## Required action
The part to set down runs from the first line of the data below through the line with "ext = bmesh.ops.extrude_face_region(bm, geom=[face])", inclusive; write it exactly and leave out the pictures.

• • • •

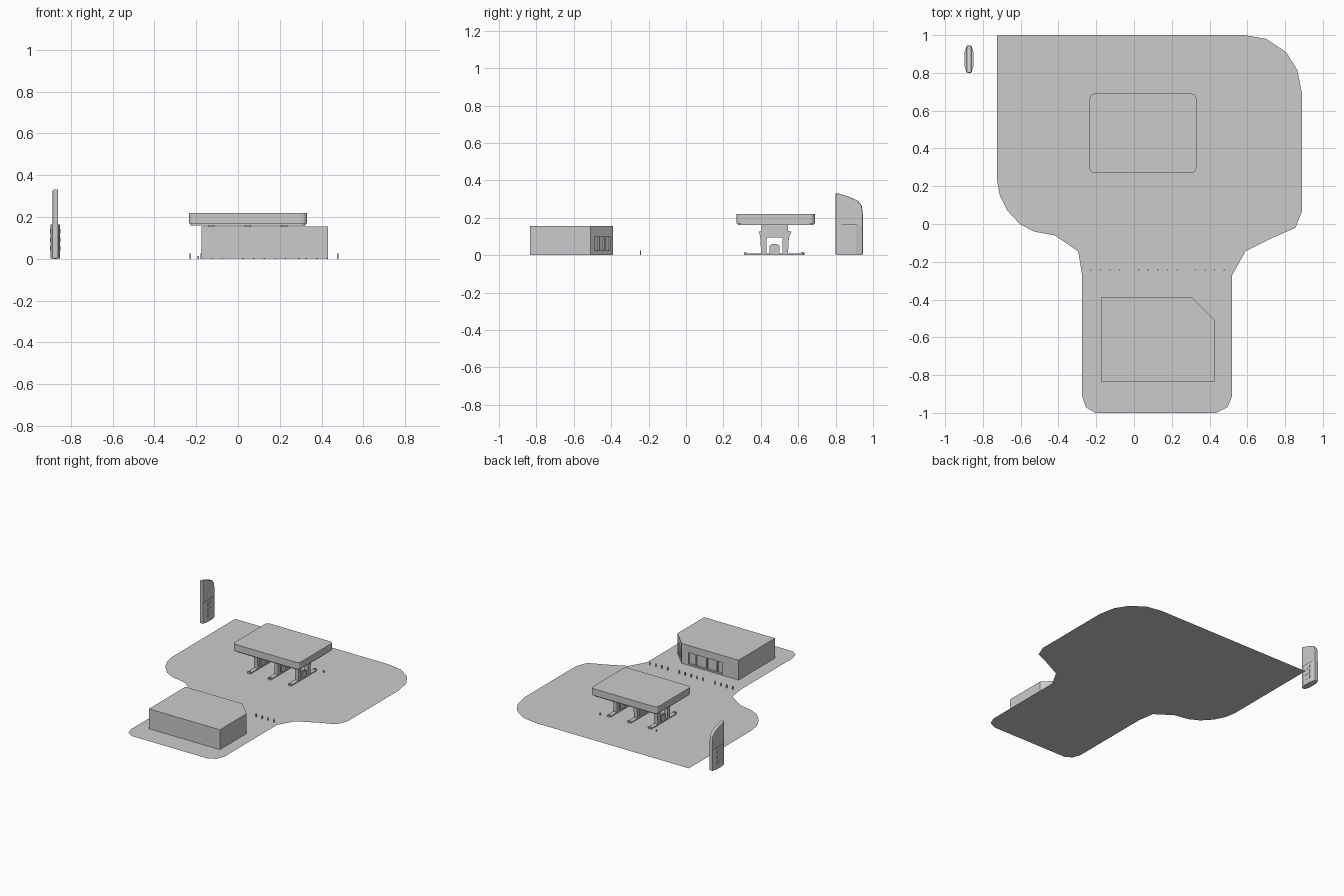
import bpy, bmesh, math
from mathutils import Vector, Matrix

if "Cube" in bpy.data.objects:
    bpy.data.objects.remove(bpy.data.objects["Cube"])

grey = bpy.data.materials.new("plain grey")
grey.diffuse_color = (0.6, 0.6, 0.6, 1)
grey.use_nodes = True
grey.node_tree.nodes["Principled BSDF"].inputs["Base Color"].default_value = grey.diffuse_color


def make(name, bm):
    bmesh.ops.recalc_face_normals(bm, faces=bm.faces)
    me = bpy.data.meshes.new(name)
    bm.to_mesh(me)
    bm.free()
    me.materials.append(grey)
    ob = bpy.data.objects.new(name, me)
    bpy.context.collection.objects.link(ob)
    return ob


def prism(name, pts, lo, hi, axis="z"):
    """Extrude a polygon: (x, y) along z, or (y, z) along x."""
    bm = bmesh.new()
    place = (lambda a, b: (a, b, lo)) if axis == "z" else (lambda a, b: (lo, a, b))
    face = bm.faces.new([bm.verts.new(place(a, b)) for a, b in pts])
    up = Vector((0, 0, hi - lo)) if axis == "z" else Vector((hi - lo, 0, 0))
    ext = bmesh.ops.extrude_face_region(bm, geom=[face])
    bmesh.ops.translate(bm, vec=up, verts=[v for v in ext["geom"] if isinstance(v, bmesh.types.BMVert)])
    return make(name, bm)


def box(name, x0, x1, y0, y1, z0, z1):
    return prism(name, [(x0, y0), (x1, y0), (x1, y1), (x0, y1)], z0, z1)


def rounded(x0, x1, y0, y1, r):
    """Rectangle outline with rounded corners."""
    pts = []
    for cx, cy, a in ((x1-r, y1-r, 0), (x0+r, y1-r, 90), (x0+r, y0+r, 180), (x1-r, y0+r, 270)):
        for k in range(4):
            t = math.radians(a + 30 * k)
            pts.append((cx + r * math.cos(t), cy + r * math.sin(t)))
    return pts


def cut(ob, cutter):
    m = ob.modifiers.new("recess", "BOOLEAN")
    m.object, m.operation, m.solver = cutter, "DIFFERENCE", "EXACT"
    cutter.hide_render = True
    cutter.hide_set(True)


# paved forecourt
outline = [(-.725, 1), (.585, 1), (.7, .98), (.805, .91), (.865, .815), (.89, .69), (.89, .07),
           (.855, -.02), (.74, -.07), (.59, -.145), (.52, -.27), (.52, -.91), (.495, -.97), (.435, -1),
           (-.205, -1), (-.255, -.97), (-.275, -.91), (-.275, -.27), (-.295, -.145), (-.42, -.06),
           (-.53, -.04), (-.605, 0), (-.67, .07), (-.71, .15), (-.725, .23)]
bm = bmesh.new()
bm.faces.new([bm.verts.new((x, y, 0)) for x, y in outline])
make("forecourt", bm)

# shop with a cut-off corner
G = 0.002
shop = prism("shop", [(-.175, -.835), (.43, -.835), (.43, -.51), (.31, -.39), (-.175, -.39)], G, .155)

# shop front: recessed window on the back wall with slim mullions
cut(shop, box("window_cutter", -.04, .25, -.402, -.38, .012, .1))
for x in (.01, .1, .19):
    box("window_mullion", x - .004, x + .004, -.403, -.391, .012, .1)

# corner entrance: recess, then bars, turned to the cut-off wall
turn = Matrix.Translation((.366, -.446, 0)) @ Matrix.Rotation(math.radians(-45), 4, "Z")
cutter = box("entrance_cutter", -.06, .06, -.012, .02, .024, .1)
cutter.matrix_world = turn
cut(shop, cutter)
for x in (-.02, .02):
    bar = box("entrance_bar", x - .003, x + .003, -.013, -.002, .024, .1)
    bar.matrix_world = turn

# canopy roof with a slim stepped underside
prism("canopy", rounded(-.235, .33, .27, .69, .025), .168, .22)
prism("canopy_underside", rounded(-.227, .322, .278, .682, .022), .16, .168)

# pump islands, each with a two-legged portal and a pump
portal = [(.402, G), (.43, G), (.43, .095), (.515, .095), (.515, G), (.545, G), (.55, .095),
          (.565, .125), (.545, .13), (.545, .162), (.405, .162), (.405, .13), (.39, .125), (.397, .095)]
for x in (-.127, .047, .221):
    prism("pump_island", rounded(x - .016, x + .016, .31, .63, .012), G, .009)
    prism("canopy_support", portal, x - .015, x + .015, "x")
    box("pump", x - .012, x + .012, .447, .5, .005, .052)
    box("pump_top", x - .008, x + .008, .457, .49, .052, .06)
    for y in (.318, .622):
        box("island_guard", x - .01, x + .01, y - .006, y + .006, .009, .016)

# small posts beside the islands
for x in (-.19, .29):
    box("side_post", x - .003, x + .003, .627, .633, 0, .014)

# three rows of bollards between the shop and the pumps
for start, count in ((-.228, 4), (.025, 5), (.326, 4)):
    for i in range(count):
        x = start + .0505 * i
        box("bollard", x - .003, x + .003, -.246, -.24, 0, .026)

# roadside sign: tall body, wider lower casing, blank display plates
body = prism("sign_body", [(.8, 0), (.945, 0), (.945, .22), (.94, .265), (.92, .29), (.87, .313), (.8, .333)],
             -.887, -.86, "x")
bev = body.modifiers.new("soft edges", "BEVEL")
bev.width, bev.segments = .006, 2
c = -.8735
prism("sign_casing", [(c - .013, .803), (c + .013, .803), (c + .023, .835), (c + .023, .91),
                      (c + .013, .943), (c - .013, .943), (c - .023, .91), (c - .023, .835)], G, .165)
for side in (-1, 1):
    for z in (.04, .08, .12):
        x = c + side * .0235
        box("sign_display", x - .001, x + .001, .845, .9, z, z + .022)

• • • •

## Answer box
import bpy, bmesh, math
from mathutils import Vector, Matrix

if "Cube" in bpy.data.objects:
    bpy.data.objects.remove(bpy.data.objects["Cube"])

grey = bpy.data.materials.new("plain grey")
grey.diffuse_color = (0.6, 0.6, 0.6, 1)
grey.use_nodes = True
grey.node_tree.nodes["Principled BSDF"].inputs["Base Color"].default_value = grey.diffuse_color


def make(name, bm):
    bmesh.ops.recalc_face_normals(bm, faces=bm.faces)
    me = bpy.data.meshes.new(name)
    bm.to_mesh(me)
    bm.free()
    me.materials.append(grey)
    ob = bpy.data.objects.new(name, me)
    bpy.context.collection.objects.link(ob)
    return ob


def prism(name, pts, lo, hi, axis="z"):
    """Extrude a polygon: (x, y) along z, or (y, z) along x."""
    bm = bmesh.new()
    place = (lambda a, b: (a, b, lo)) if axis == "z" else (lambda a, b: (lo, a, b))
    face = bm.faces.new([bm.verts.new(place(a, b)) for a, b in pts])
    up = Vector((0, 0, hi - lo)) if axis == "z" else Vector((hi - lo, 0, 0))
    ext = bmesh.ops.extrude_face_region(bm, geom=[face])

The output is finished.